At the bottom of the rice fields I finally saw the end of a small town that I assumed was Kareisawa. This was my goal, and it didn’t disappoint. Other than the most famous old-style Japanese villages that are preserved as World Heritage Sites and removed from a normal functional life, this was the most old-fashioned village I have seen. I imagine the small town looked no different fifty or sixty years ago. The only differences were new cars parked in driveways and the occasional drink vending machine. The funny thing about the cars is that other than the small white farmer trucks characteristic to Japan, most cars are less than five years old. Maybe in the U.S. in a place like this you’d find lots of old trucks and beater cars, but it’s completely different here. For an American, this is a pretty strange sight until you get used to it.
As I rode through town I saw a few people who were slowly working in the rice fields.
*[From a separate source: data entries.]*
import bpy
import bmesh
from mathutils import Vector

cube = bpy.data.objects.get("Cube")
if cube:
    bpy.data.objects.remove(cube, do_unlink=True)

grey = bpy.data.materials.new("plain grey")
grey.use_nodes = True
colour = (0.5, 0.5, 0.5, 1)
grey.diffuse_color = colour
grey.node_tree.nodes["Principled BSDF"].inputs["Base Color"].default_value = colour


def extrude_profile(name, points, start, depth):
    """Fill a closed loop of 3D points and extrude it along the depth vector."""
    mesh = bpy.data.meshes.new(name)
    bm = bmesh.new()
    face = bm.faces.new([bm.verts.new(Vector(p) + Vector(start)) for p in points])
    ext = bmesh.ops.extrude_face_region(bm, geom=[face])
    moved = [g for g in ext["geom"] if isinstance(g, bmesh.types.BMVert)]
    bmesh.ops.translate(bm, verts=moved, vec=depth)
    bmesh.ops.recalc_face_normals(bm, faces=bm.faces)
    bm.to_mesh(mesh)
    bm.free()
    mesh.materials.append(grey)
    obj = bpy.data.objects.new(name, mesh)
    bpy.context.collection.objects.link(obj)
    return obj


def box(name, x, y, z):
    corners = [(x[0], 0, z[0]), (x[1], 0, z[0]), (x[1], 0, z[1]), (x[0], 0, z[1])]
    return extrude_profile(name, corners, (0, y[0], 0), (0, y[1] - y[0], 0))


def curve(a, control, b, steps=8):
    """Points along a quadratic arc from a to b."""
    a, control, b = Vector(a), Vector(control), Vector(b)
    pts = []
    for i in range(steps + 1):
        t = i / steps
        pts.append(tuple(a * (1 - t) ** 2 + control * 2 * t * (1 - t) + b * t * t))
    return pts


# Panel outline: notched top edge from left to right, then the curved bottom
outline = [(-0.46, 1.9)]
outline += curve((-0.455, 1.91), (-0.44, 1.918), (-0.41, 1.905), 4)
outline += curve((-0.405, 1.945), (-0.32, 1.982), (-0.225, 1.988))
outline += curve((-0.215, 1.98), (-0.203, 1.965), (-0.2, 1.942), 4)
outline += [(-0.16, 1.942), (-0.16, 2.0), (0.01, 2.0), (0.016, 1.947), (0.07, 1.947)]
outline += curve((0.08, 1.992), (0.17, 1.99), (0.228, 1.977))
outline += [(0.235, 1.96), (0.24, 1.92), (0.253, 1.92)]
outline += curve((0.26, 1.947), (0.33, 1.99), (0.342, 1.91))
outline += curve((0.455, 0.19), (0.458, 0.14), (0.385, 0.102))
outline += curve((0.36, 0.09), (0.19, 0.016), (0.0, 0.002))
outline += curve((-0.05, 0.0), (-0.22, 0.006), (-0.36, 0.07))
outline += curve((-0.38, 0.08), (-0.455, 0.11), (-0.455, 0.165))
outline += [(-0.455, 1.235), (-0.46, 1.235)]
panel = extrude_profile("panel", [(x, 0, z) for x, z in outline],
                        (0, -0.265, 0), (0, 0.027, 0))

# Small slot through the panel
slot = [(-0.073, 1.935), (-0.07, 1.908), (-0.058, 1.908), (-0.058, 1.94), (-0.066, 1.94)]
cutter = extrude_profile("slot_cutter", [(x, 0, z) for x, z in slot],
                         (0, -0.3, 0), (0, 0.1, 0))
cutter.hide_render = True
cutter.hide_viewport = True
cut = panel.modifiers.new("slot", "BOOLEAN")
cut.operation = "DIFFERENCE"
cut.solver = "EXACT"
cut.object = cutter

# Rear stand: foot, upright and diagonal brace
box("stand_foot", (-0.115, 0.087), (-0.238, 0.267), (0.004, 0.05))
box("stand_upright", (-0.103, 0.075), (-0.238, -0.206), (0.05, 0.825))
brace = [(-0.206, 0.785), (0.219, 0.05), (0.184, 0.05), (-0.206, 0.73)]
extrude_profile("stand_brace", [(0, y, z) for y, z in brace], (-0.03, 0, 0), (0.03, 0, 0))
People that wouldn’t look any different a few hundred years ago I would imagine. With modern jobs and diets and hobbies and fashions, the Japanese body has changed considerably since the Meiji Era, and especially since the production of mass processed food, but that means nothing to the people living here. Perhaps they will be the last generation of such a lifestyle. I was welcomed with gaping stares, ones even more pronounced than I usually get in town, but that’s no surprise. I wonder if I am the first gaijin they have ever seen in this area. When I first started going on these trips, I would return to my friends exclaiming the strange wonders I found in the mountains and was sure I was going to start a chain reaction of gaijin headed out to rediscover these oddities, but people usually lost interest after 30 seconds. I have never had a conversation longer than two minutes about these adventures despite my genuine efforts.
“Hey man, what did you do today?”
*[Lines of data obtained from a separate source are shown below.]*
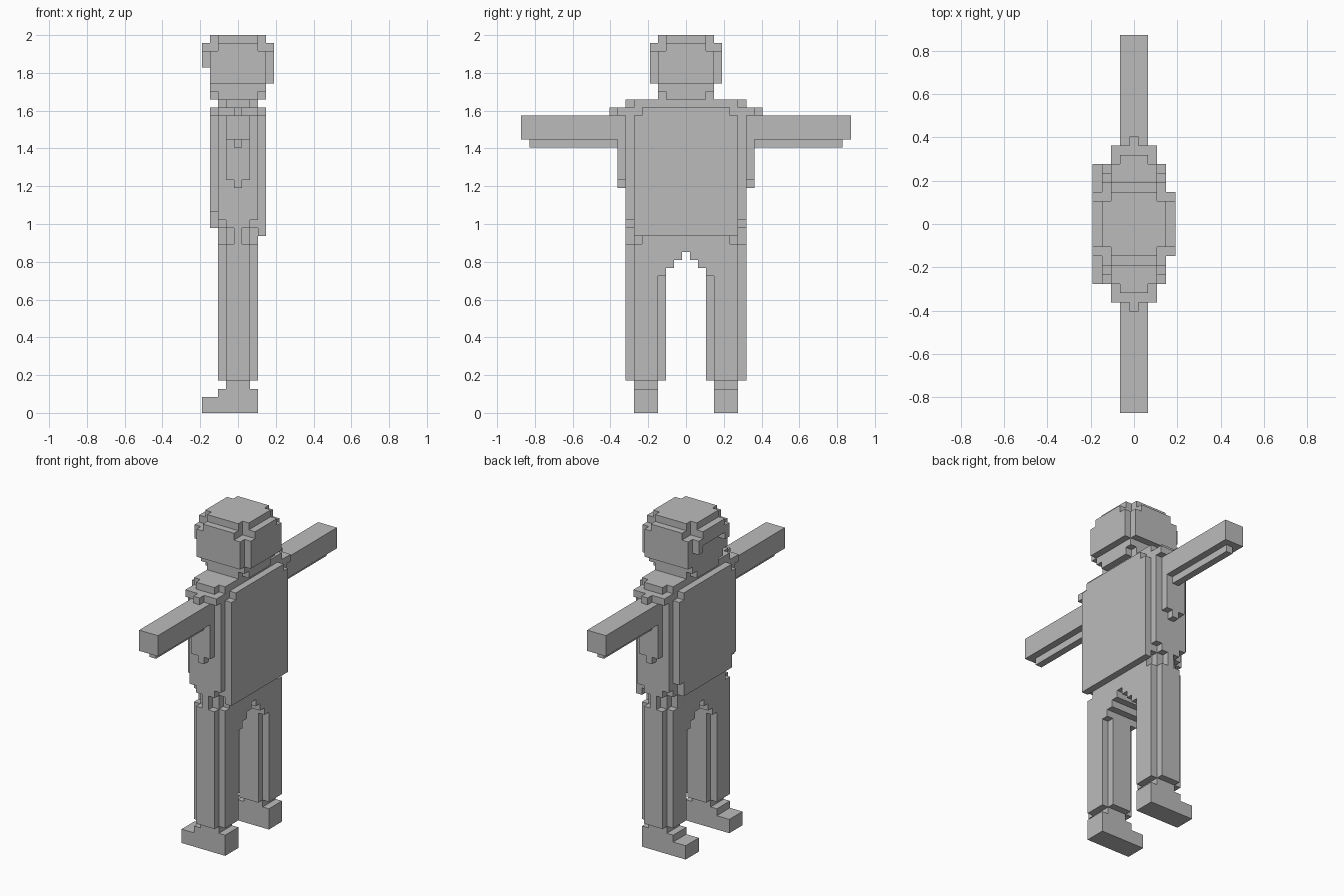
import bpy
import bmesh
from mathutils import Vector

cube = bpy.data.objects.get("Cube")
if cube:
    bpy.data.objects.remove(cube, do_unlink=True)

UNIT = 2 / 47          # one block; the figure is 47 blocks tall
cells = {}             # block position -> part name


def block(part, x, side, z):
    """Fill blocks over x and z ranges, on both sides at distances 'side' from the middle."""
    for i in range(*x):
        for j in range(side[0], side[1] + 1):
            for k in range(*z):
                for s in (-1, 1):
                    name = part
                    if part in PAIRED:
                        name = ("left_" if s > 0 else "right_") + part
                    cells.setdefault((i, s * j, k), name)


PAIRED = {"foot", "leg", "arm", "shoulder"}
FULL, CORE, MID, THIN = (1, 8), (2, 7), (3, 6), (4, 5)

# Feet with toes and ankles
block("foot", CORE, (4, 6), (0, 3))
block("foot", (0, 2), (4, 6), (0, 2))
block("foot", MID, (4, 6), (3, 4))

# Legs with bevelled corners
block("leg", CORE, (4, 6), (4, 17))
block("leg", MID, (3, 3), (4, 17))
block("leg", MID, (7, 7), (4, 21))

# Hips, stepped up to the crotch
for step in range(4):
    block("hips", CORE, (3 - step, 3 - step), (17 + step, 23))
block("hips", CORE, (4, 5), (17, 23))
block("hips", CORE, (6, 6), (17, 21))
block("hips", MID, (6, 6), (21, 23))
block("hips", THIN, (7, 7), (21, 23))
block("hips", MID, (7, 7), (23, 24))

# Torso with chest and back plates
block("torso", CORE, (0, 6), (23, 39))
block("torso", CORE, (7, 7), (24, 38))
block("torso", MID, (7, 7), (38, 39))
for x, low, corner in (((1, 2), 23, 25), ((7, 8), 22, 22)):
    block("torso", x, (0, 5), (low, 38))
    block("torso", x, (6, 6), (corner, 37))

# Shoulder caps and the padding under the arms
block("shoulder", CORE, (8, 8), (37, 38))
block("shoulder", THIN, (9, 9), (37, 38))
block("shoulder", MID, (8, 8), (29, 34))
block("shoulder", THIN, (8, 8), (28, 29))

# Outstretched arms with a ridge below
block("arm", MID, (8, 20), (34, 37))
block("arm", THIN, (9, 19), (33, 34))

# Head with rounded corners
block("head", FULL, (0, 3), (40, 45))
for low, high in ((39, 40), (45, 47)):
    block("head", FULL, (0, 2), (low, high))
    block("head", CORE, (3, 3), (low, high))

# Hair: back, sides and fringe
block("hair", (8, 9), (0, 3), (41, 45))
block("hair", (8, 9), (0, 2), (45, 46))
block("hair", FULL, (4, 4), (41, 45))
block("hair", CORE, (4, 4), (45, 46))
block("hair", (0, 1), (0, 2), (45, 46))
block("hair", (0, 1), (0, 3), (44, 45))
block("hair", (0, 1), (3, 3), (43, 44))

# One plain material
grey = bpy.data.materials.new("plain_grey")
grey.use_nodes = True
grey.diffuse_color = (0.5, 0.5, 0.5, 1)
grey.node_tree.nodes["Principled BSDF"].inputs["Base Color"].default_value = (0.5, 0.5, 0.5, 1)

# Outer skin of each part
for part in sorted(set(cells.values())):
    bm = bmesh.new()
    for cell, owner in cells.items():
        if owner != part:
            continue
        for axis in range(3):
            for sign in (-1, 1):
                near = list(cell)
                near[axis] += sign
                if tuple(near) in cells:
                    continue
                n, u, v = Vector(), Vector(), Vector()
                n[axis] = sign / 2
                u[(axis + 1) % 3] = sign / 2
                v[(axis + 2) % 3] = 0.5
                mid = Vector((cell[0] - 4, cell[1], cell[2] + 0.5)) + n
                corners = (mid - u - v, mid + u - v, mid + u + v, mid - u + v)
                bm.faces.new([bm.verts.new(c * UNIT) for c in corners])
    bmesh.ops.remove_doubles(bm, verts=bm.verts, dist=UNIT / 10)
    bmesh.ops.dissolve_limit(bm, angle_limit=0.01, verts=bm.verts, edges=bm.edges)
    mesh = bpy.data.meshes.new(part)
    bm.to_mesh(mesh)
    bm.free()
    mesh.materials.append(grey)
    bpy.context.collection.objects.link(bpy.data.objects.new(part, mesh))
“Dude! I rode my bike into the mountains and saw some crazy shit!”
“Really? Where’d you go?”
“First I rode my bike up to Niikawa Ranch …”
“You rode your bike up to the ranch?”
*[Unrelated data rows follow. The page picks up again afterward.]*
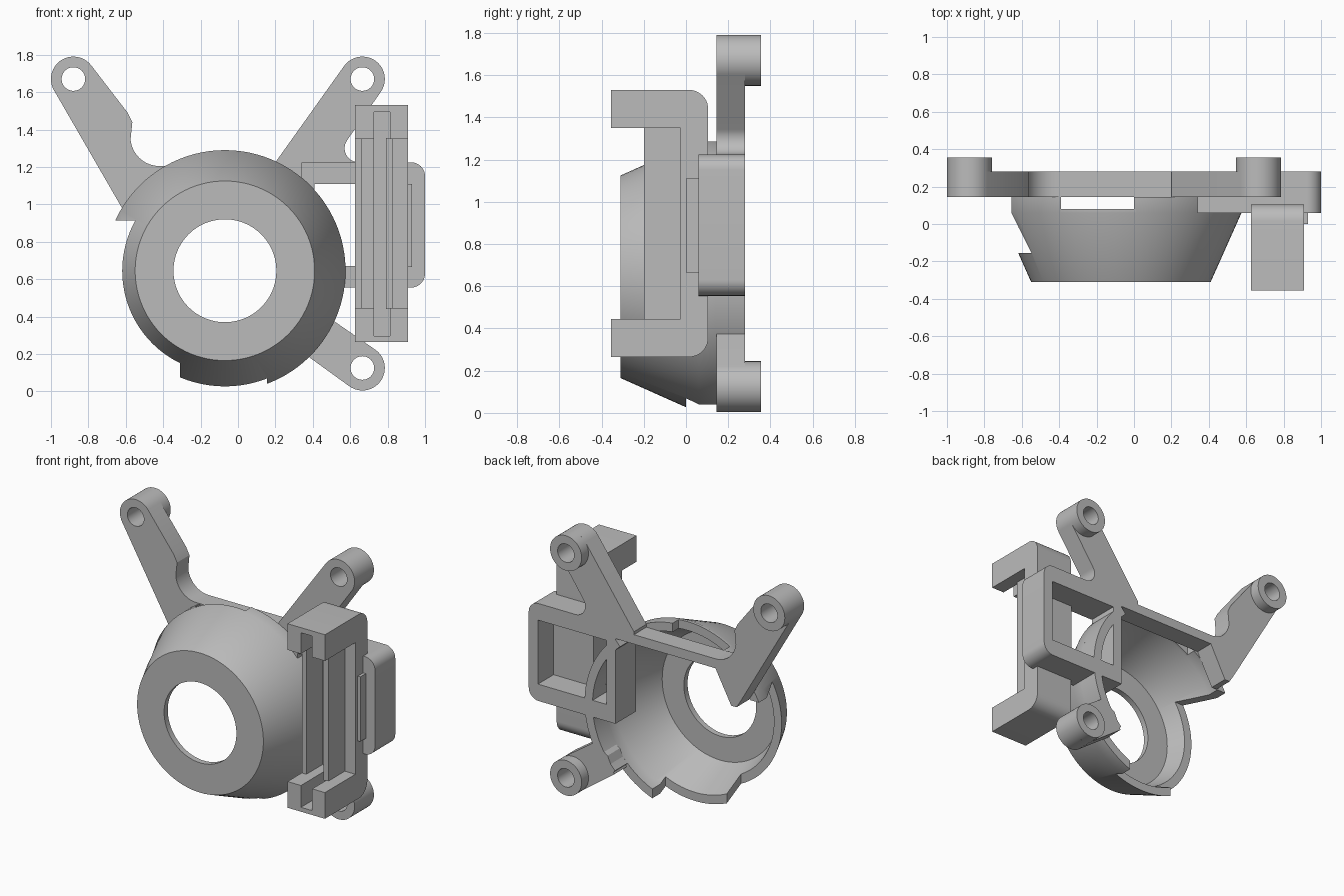
import bpy, bmesh
from math import sin, cos, radians, tau
from mathutils import Vector

cube = bpy.data.objects.get("Cube")
if cube:
    bpy.data.objects.remove(cube, do_unlink=True)

grey = bpy.data.materials.new("plain_grey")
grey.use_nodes = True
grey.diffuse_color = (0.5, 0.5, 0.5, 1)
grey.node_tree.nodes["Principled BSDF"].inputs["Base Color"].default_value = (0.5, 0.5, 0.5, 1)


def arc(cx, cz, r, a0, a1, n=24):
    angles = [radians(a0 + (a1 - a0) * i / n) for i in range(n + 1)]
    return [(cx + r * cos(a), cz + r * sin(a)) for a in angles]


def finish(bm, name):
    bmesh.ops.recalc_face_normals(bm, faces=bm.faces)
    mesh = bpy.data.meshes.new(name)
    bm.to_mesh(mesh)
    bm.free()
    mesh.materials.append(grey)
    ob = bpy.data.objects.new(name, mesh)
    bpy.context.collection.objects.link(ob)
    return ob


def prism(name, outline, lo, hi, axis="y"):
    """Extrude an (x, z) outline along y, or a (y, z) outline along x."""
    bm = bmesh.new()
    place = (lambda a, b: (a, lo, b)) if axis == "y" else (lambda a, b: (lo, a, b))
    shift = Vector((0, hi - lo, 0) if axis == "y" else (hi - lo, 0, 0))
    face = bm.faces.new([bm.verts.new(place(a, b)) for a, b in outline])
    new = bmesh.ops.extrude_face_region(bm, geom=[face])["geom"]
    bmesh.ops.translate(bm, vec=shift, verts=[v for v in new if isinstance(v, bmesh.types.BMVert)])
    if not any(len(f.verts) == len(outline) and f.calc_center_median().dot(shift) <= lo * shift.length + 1e-5
               for f in bm.faces):
        bm.faces.new([v for v in bm.verts][:len(outline)])
    return finish(bm, name)


def box(name, x0, x1, y0, y1, z0, z1):
    return prism(name, [(x0, z0), (x1, z0), (x1, z1), (x0, z1)], y0, y1)


def lathe(name, profile, cx, cz, n=96):
    """Turn a closed (radius, y) profile around a front-to-back axis."""
    bm = bmesh.new()
    rings = [[bm.verts.new((cx + r * cos(tau * i / n), y, cz + r * sin(tau * i / n)))
              for r, y in profile] for i in range(n)]
    m = len(profile)
    for i in range(n):
        a, b = rings[i], rings[(i + 1) % n]
        for j in range(m):
            k = (j + 1) % m
            bm.faces.new((a[j], a[k], b[k], b[j]))
    return finish(bm, name)


def cut(ob, *cutters):
    bpy.context.view_layer.objects.active = ob
    for c in cutters:
        c.hide_render = True
        mod = ob.modifiers.new("cut", "BOOLEAN")
        mod.operation, mod.solver, mod.object = "DIFFERENCE", "EXACT", c
        bpy.ops.object.modifier_apply(modifier=mod.name)
        bpy.data.objects.remove(c, do_unlink=True)
    return ob


parts = []
CX, CZ = -0.07, 0.645
RIM, INNER = 0.645, 0.585
BACK0, BACK1 = 0.145, 0.28

# Hollow conical shroud with stepped cut-outs in the rim
shroud = lathe("shroud", [(0.48, -0.31), (RIM, 0.06), (RIM, BACK0), (INNER, BACK0),
                          (INNER, 0.06), (0.44, -0.27), (0.275, -0.27), (0.275, -0.31)], CX, CZ)
cut(shroud,
    box("left_cutter", -0.9, -0.31, -0.155, 0.3, -0.1, 0.915),
    box("bottom_cutter", -0.32, 0.155, 0, 0.3, -0.1, 0.4),
    box("top_cutter", -0.39, 0.0, 0.08, 0.3, 0.95, 1.4))
parts.append(shroud)

# Rim extension on the side that carries the frame
parts.append(prism("rim_extension", arc(CX, CZ, RIM, -45, 50, 32) + arc(CX, CZ, INNER, 50, -45, 32),
                   BACK0 - 0.01, BACK1))

# Mounting arms, each ending in a drilled boss
upper_left = (arc(-0.88, 1.67, 0.12, 38, 210)
              + [(-0.62, 0.98), (-0.58, 0.915), (-0.54, 0.915), (-0.42, 1.14), (0.3, 1.14), (0.3, 1.205)]
              + arc(-0.42, 1.36, 0.155, 270, 185, 12) + [(-0.565, 1.44), (-0.59, 1.49)])
upper_right = (arc(0.665, 1.67, 0.12, -35, 145)
               + [(0.2, 1.225), (0.2, 1.14), (0.45, 1.14), (0.62, 1.225)]
               + arc(0.645, 1.30, 0.075, 270, 145, 12))
lower_right = arc(0.665, 0.125, 0.12, 234, 414) + [(0.5, 0.385), (0.4, 0.32), (0.35, 0.205)]
for name, outline, x, z in (("upper_arm_right", upper_left, -0.88, 1.67),
                            ("upper_arm_left", upper_right, 0.665, 1.67),
                            ("lower_arm_left", lower_right, 0.665, 0.125)):
    arm = prism(name, outline, BACK0, BACK1)
    cut(arm, prism("hole_cutter", arc(x, z, 0.09, 0, 352.5, 47), 0, 0.5))
    boss = lathe(name + "_boss", [(0.12, BACK0), (0.12, 0.355), (0.063, 0.355), (0.063, BACK0)], x, z, 48)
    parts += [arm, boss]

# Side frame with a rectangular window
frame = prism("side_frame", [(0.34, 0.555)] + arc(0.925, 0.63, 0.075, 270, 360, 10)
              + arc(0.925, 1.15, 0.075, 0, 90, 10) + [(0.34, 1.225)], 0.06, BACK1)
cut(frame, box("window_cutter", 0.41, 0.93, -0.2, 0.5, 0.67, 1.11))
parts.append(frame)
parts.append(box("window_plate", 0.625, 0.93, 0.0, 0.11, 0.665, 1.11))

# C-shaped clip with slotted jaws and two guide rails
clip = prism("clip", [(-0.355, 0.265)] + arc(0.015, 0.355, 0.09, 270, 360, 10)
             + arc(0.015, 1.44, 0.09, 0, 90, 10)
             + [(-0.355, 1.53), (-0.355, 1.35), (-0.025, 1.35), (-0.025, 0.445), (-0.355, 0.445)],
             0.625, 0.91, "x")
cut(clip, box("slot_cutter", 0.727, 0.813, -0.5, -0.01, 0.295, 1.495))
parts.append(clip)
for name, x0, x1 in (("inner_rail", 0.625, 0.66), ("outer_rail", 0.79, 0.83)):
    parts.append(box(name, x0, x1, -0.2, 0.0, 0.44, 1.355))

# Smooth the round surfaces, keep the edges crisp
bpy.ops.object.select_all(action="DESELECT")
for ob in parts:
    ob.select_set(True)
bpy.context.view_layer.objects.active = parts[0]
bpy.ops.object.shade_smooth_by_angle(angle=radians(30))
“Yeah, on my chari. Then I went up towards Shinrin Koen forest park in the mountains … have you heard of it?”
“And then I rode down this tiny road and found gravesites and shrines in the forest.”
“And then went down to this secluded town called Kareisawa in the mountains. It looked like something straight out of Last Samurai!”
“Kareisawa! Dude it’s just inland from Uozu.”
“Yeah, where you live!”
“Oh. Crazy …”
Most gaijin here own a car, don’t often talk to Japanese if they don’t have to, and only know the main highway that runs through the prefecture along with its convenience stores and gas stations and cheap restaurants that run along it. I think most opinions from the gaijin community of Toyama are pretty low, because it is in the country and has crappy weather. Good thing I like the country and don’t mind crappy weather if I can make these kinds of trips into the mountains whenever I have the time.
This kind of trip would usually end with onsen, but it was Saturday which meant aikido. I had little time before, but the last thing I ate was an English muffin and fried egg about 6 hours earlier that day, so I stopped to get a giant plate of chahan (fried rice) before practice. I was starving, thirsty, and exhausted and could care less about the impending stomach ache I was about to have after rolling around and being thrown by my friends. I did in fact make it to aikido, and did in fact get a stomach ache that I somehow managed to control until I returned home. I don’t even remember what I did after that, but probably went out to a bar or went to play poker. I can’t believe it’s taken me so long to start these adventures this year, but you can bet I’ll be doing whatever possible to keep them coming until the snows in winter.